No Margin for Error
Scotland has seen an upward trend in poverty since the mid-2010s in addition to widening inequality across various measures, including wealth and health (1). As poverty continues to widen and deepen, it becomes increasingly important for us to examine our approach to addressing poverty across Scotland. In his 2017 memoir, Poverty Safari: Understanding the Anger of Britain's Underclass, Darren McGarvey noted that so often conversations about poverty are “dominated by people with little direct experience of being poor,” (2). He highlights how deeply ingrained our societal misunderstanding of poverty is, and how current conceptualisations of poverty often overlook the “context of stress and how that in itself is a causal factor in comfort eating, smoking, gambling, binge drinking, substance misuse and various cultures of aggression and violence,” (3) that impact daily life, health and mental wellness.
As frontline professionals, social workers work directly with people experiencing poverty. We continuously witness the effects of poverty such as lack of access to quality housing and food. These all significantly affect physical and mental health. As McGarvey stresses, poverty means there is no margin for error. When something goes awry or there is a shift in needs, feelings of stress, anger and frustration can surface because even small changes can mean a catastrophic drain on limited time, energy and finances (4). Social work as a profession therefore must be sensitive and responsive to the social and interpersonal difficulties that may arise from poverty.
Whilst social workers undertake public protection duties in our work, our main aim is to improve people’s lives by supporting people through such social and interpersonal challenges (5). Our work to alleviate the impacts of poverty includes ensuring people are claiming all the social security they are entitled to, connecting people to local resources like food banks and organisations that can provide support, and empowering individuals and communities in line with the principles of social justice and human rights (6).

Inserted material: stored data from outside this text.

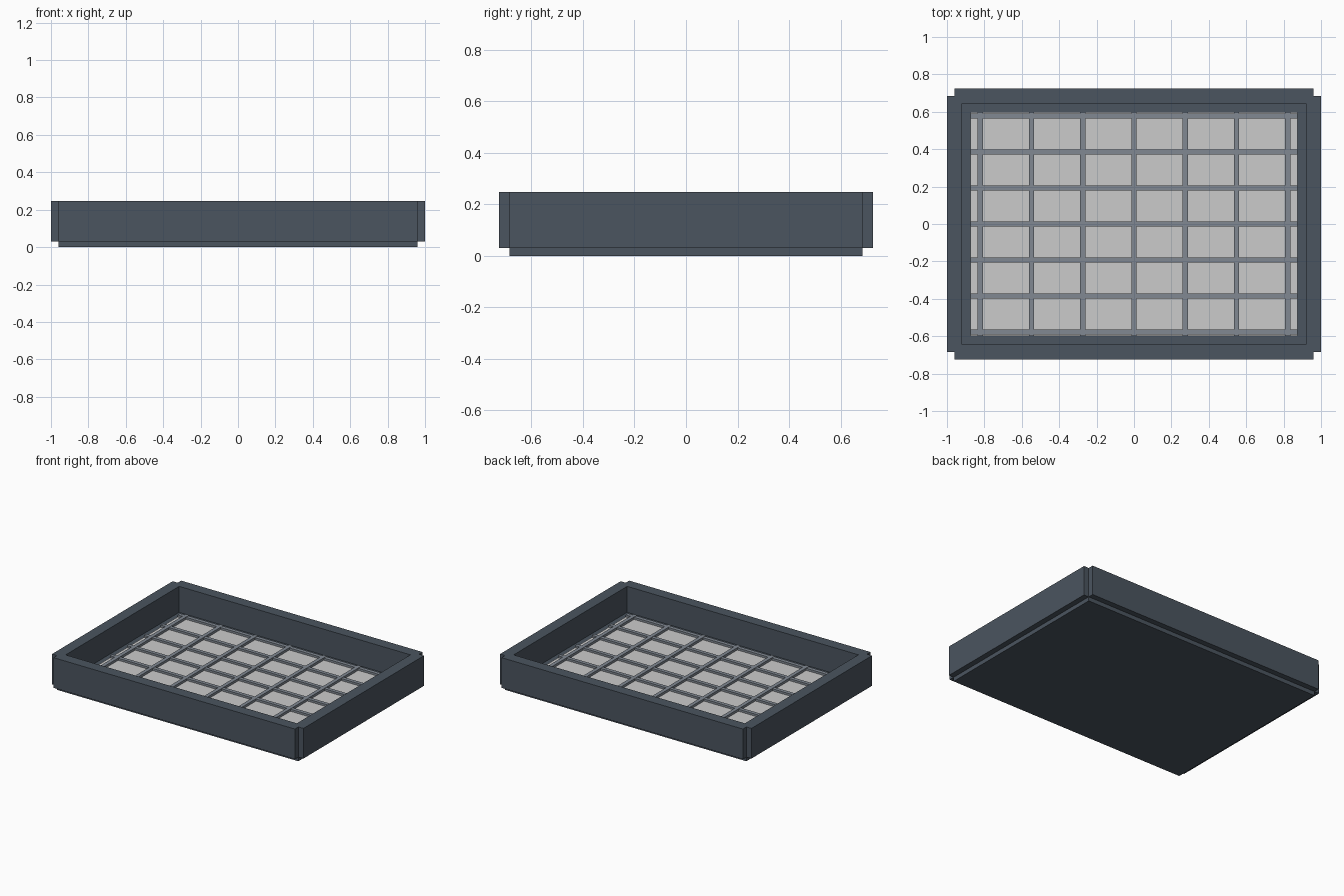
import bpy

if "Cube" in bpy.data.objects:
    bpy.data.objects.remove(bpy.data.objects["Cube"])


def material(name, rgb):
    m = bpy.data.materials.new(name)
    m.diffuse_color = (*rgb, 1)
    m.use_nodes = True
    m.node_tree.nodes["Principled BSDF"].inputs["Base Color"].default_value = m.diffuse_color
    return m


def box(name, lo, hi, mat=None):
    bpy.ops.mesh.primitive_cube_add(size=1, location=[(a + b) / 2 for a, b in zip(lo, hi)])
    ob = bpy.context.object
    ob.name = name
    ob.scale = [b - a for a, b in zip(lo, hi)]
    bpy.ops.object.transform_apply(location=False, rotation=False, scale=True)
    if mat:
        ob.data.materials.append(mat)
    return ob


dark = material("dark_slate", (0.07, 0.09, 0.115))
steel = material("steel", (0.22, 0.25, 0.29))

# Base slab and the pale panel lying on it
box("base_slab", (-0.96, -0.685, 0), (0.96, 0.685, 0.06), dark)
box("floor_panel", (-0.875, -0.60, 0.055), (0.875, 0.60, 0.07))

# Four walls centred on the slab edges, leaving notched corners
for s, side in ((-1, "front"), (1, "back")):
    box(side + "_wall", (-0.96, s * 0.685 - 0.04, 0.03), (0.96, s * 0.685 + 0.04, 0.247), dark)
for s, side in ((-1, "left"), (1, "right")):
    box(side + "_wall", (s * 0.96 - 0.04, -0.685, 0.03), (s * 0.96 + 0.04, 0.685, 0.247), dark)

# Crossed grid bars over the panel
w = 0.0135
for i in range(-3, 4):
    x, y = i * 0.274, i * 0.1925
    box("long_bar", (-0.875, y - w, 0.065), (0.875, y + w, 0.085), steel)
    box("cross_bar", (x - w, -0.60, 0.065), (x + w, 0.60, 0.087), steel)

What is clear to those who work in social work, and those challenging poverty more broadly, is there are many factors that influence the experience of poverty and that the cumulative effect of these factors can make it extremely difficult to find a way through or out of poverty.
That is why BASW UK launched our anti-poverty campaign ‘Social Work Stands Against Poverty’ calling for concrete action to address poverty. The campaign asks the UK Government to:
- Extend the debt breathing space scheme from 60 days to 180 days which would allow for a ‘pause’ on action and contact from creditors that also prevents interest, fees, penalties, or charges being added during the full 180-day period.
- Freeze evictions during the cost-of-living crisis to prevent further homelessness.
- Scrap the two-child cap on benefits which impacts many families and disproportionately affects women and families from minoritised groups who may have larger families.
Though these few changes are not nearly enough, our hope is that action on these asks will bring some immediate and tangible relief to those experiencing financial hardship. SASW is committed to challenging poverty and will continue to press for transformative change whenever we are able.
We also wish to acknowledge and thank all those that are working to end poverty in Scotland. We believe progress will come from collective effort and look forward to continued collaboration with our peers here and across the UK.